Yesterday we ate Green Papaya Salad and Crab cooked in Coconut and Lemon Grass sauce.

I love the Cambodian people especially in the countryside. They don’t need to meditate—so easy going and ready with smiles. When I ask a driver how much to pay for some extra service he gave us, he smiles and says, “Oh, you decide, madame.” No haggling.

The Khmer women of both Cambodia and Thailand are well, lush, lovely, perhaps the most delicate and graceful creatures we’ve ever seen.  When I think of the history of this country, my mind says, “who could possibly want to hurt these people?” 

Kampot River Ride

DSC00537Les Manguieres is a resort I found on the internet . . .”one of Cambodia’s best kept secrets”. And indeed it is. The resort is on the Kampot River about four miles out of the town of Kampot and about 15 miles from the ocean. It is best known for its red, green, white, and black peppers that grow on nearby plantations in the foothills of the mountains.

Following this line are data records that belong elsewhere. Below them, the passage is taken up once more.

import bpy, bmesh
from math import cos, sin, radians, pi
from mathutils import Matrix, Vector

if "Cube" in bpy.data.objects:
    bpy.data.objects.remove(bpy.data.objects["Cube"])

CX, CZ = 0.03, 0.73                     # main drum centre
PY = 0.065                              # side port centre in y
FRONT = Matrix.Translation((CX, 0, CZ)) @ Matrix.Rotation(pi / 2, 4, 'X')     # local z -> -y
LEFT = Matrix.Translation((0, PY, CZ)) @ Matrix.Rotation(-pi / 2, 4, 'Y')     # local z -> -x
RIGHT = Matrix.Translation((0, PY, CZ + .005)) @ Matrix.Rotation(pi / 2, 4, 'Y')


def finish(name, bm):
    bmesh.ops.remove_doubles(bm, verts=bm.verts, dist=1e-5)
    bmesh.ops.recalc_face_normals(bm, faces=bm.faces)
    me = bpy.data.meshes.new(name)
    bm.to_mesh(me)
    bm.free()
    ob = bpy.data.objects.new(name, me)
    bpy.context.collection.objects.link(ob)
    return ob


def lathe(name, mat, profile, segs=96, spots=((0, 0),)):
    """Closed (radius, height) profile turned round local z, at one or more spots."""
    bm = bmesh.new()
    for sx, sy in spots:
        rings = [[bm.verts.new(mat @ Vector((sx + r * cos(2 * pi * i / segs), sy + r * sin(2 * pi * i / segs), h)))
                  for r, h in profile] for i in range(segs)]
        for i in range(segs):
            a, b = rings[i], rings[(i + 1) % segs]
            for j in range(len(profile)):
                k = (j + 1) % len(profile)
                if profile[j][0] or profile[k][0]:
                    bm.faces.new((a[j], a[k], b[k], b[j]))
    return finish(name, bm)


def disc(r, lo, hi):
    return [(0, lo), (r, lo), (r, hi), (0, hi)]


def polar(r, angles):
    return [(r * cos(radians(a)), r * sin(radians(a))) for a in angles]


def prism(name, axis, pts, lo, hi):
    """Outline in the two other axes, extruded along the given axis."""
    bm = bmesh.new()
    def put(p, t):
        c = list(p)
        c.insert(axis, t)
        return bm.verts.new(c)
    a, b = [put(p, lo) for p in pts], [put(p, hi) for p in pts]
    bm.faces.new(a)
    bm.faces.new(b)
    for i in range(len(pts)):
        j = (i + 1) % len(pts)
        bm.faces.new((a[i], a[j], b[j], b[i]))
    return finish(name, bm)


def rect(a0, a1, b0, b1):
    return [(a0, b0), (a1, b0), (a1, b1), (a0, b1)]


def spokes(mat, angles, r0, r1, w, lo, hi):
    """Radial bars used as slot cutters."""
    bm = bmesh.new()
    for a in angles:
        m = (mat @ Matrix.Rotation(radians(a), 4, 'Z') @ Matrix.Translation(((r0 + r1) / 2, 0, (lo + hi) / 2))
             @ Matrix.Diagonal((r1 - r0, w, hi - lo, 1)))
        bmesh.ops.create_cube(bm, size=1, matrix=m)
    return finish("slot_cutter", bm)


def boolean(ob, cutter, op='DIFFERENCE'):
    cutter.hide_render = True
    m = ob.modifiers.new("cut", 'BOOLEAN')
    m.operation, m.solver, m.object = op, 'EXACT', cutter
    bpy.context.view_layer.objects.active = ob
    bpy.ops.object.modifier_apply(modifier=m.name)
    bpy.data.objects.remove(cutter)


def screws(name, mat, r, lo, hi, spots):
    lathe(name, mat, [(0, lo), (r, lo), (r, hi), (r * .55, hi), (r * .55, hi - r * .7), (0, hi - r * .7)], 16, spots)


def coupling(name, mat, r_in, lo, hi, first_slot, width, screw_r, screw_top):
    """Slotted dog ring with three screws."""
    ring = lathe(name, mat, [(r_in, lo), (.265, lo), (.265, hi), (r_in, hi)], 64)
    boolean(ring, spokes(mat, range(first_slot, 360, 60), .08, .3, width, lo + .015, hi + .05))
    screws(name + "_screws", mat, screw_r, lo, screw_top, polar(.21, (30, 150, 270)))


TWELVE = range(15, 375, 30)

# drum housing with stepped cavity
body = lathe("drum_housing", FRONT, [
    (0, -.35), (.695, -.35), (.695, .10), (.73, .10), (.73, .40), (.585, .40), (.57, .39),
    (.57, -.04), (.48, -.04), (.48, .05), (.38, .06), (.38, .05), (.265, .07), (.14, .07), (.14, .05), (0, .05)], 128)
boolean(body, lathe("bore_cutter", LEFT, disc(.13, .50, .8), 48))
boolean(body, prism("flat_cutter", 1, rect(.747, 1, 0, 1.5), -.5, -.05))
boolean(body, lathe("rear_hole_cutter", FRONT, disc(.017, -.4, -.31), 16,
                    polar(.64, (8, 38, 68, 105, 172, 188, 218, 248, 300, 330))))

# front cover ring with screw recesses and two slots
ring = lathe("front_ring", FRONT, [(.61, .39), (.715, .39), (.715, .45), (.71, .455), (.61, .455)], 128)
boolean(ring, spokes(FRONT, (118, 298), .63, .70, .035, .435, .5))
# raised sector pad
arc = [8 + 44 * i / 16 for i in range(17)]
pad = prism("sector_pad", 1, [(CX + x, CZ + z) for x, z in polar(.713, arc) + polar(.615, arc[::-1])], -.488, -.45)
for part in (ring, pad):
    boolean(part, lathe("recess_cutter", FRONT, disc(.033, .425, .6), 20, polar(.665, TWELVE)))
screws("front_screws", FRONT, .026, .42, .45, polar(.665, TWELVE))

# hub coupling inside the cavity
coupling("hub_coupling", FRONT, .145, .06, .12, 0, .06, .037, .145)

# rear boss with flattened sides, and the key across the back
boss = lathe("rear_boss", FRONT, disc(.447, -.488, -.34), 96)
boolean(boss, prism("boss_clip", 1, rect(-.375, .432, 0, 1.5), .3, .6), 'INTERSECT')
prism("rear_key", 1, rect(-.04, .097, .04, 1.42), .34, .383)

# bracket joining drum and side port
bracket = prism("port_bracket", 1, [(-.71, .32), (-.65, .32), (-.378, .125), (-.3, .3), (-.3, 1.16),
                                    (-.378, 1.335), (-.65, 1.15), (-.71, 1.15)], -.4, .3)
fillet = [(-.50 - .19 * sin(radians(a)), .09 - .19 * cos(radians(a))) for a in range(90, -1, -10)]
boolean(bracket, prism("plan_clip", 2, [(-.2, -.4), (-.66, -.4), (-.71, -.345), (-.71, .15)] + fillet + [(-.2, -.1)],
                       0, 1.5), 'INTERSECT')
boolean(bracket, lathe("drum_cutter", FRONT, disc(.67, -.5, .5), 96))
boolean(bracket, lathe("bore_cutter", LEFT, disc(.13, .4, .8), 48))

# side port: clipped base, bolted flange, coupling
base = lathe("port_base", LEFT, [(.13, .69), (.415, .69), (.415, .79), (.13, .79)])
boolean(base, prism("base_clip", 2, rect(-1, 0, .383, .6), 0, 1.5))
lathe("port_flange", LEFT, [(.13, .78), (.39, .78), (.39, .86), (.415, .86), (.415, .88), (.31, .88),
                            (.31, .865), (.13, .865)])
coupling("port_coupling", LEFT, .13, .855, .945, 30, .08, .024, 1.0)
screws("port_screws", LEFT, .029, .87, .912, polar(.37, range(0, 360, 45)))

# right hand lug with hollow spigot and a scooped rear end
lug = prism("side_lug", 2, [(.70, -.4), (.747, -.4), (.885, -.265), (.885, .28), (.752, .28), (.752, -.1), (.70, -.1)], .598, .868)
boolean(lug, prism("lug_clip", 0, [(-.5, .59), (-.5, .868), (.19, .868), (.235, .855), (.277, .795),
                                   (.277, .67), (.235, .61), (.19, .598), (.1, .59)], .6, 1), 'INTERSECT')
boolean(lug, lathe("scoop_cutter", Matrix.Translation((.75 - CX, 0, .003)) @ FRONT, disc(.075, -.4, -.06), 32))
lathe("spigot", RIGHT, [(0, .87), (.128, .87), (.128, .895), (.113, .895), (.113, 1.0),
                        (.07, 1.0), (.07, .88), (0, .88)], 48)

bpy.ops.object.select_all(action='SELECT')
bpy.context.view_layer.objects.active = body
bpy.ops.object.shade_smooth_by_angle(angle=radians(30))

The assistant manager of the resort, a Cambodian woman who looks about 16, helped us arrange a biking and kayaking excursion on our first day there. Our plan was that we would ride their bikes about 3-4 miles through the local village; then meet the resort’s boatman who would ferry a kayak up river to us. The bicycles were rusted, one gear Chinese specimens probably manufactured during the Ming Dynasty, but they worked.

With her carefully drawn map in hand, we rode through the village accompanied by curious young boys pointing the way to the confused looking “farangs” or foreigners. We arrived at the local school just as the kindergartners were getting out. It looked much like our schools, but parents waited on motorbikes squeezing up to three little ones on for a ride home. “Hello!” Hello!” they called; little hands waving. It was my movie star moment as the gappy toothed kindergartners gathered around my bike to see themselves in the pictures I took. Their innocence and unadulterated joy was worth the price of the plane ticket.

We rode on to the third bridge where our boatman was waiting. With a chorus of birds to accompany us, we paddled first into the mangrove backwaters that the locals call the Green Cathedral; then out into the open river for a much needed dip. A smiling, toothless grandmother came out to wave at us, and other local children splashed into the water as well. I know I sound a little spoiled but the Cambodian version of a kayak is more like a small bathtub which works if quick turns aren’t required.

The main diet here is fish as well as rice, watermelon, mango, pineapple, and bananas and of course, pepper. The broad, salt water river is teeming with fish of various kinds unlike our own. It is so hopeful to see a river that actually feeds its community.
the green cathedral

Night Market

DSC00499These Chinese grapes were were so voluptuous looking that we had to buy them. Only when we got back to guesthouse to we calculate that 180 Baht was $6. Oh well Also tasted a small, shiny red pepper like fruit–tasted like a cross between a cucumber and rhubarb. It was called som man uoo. Well, something like that. No we did not taste those lovely pricey-looking ones. Patti fruit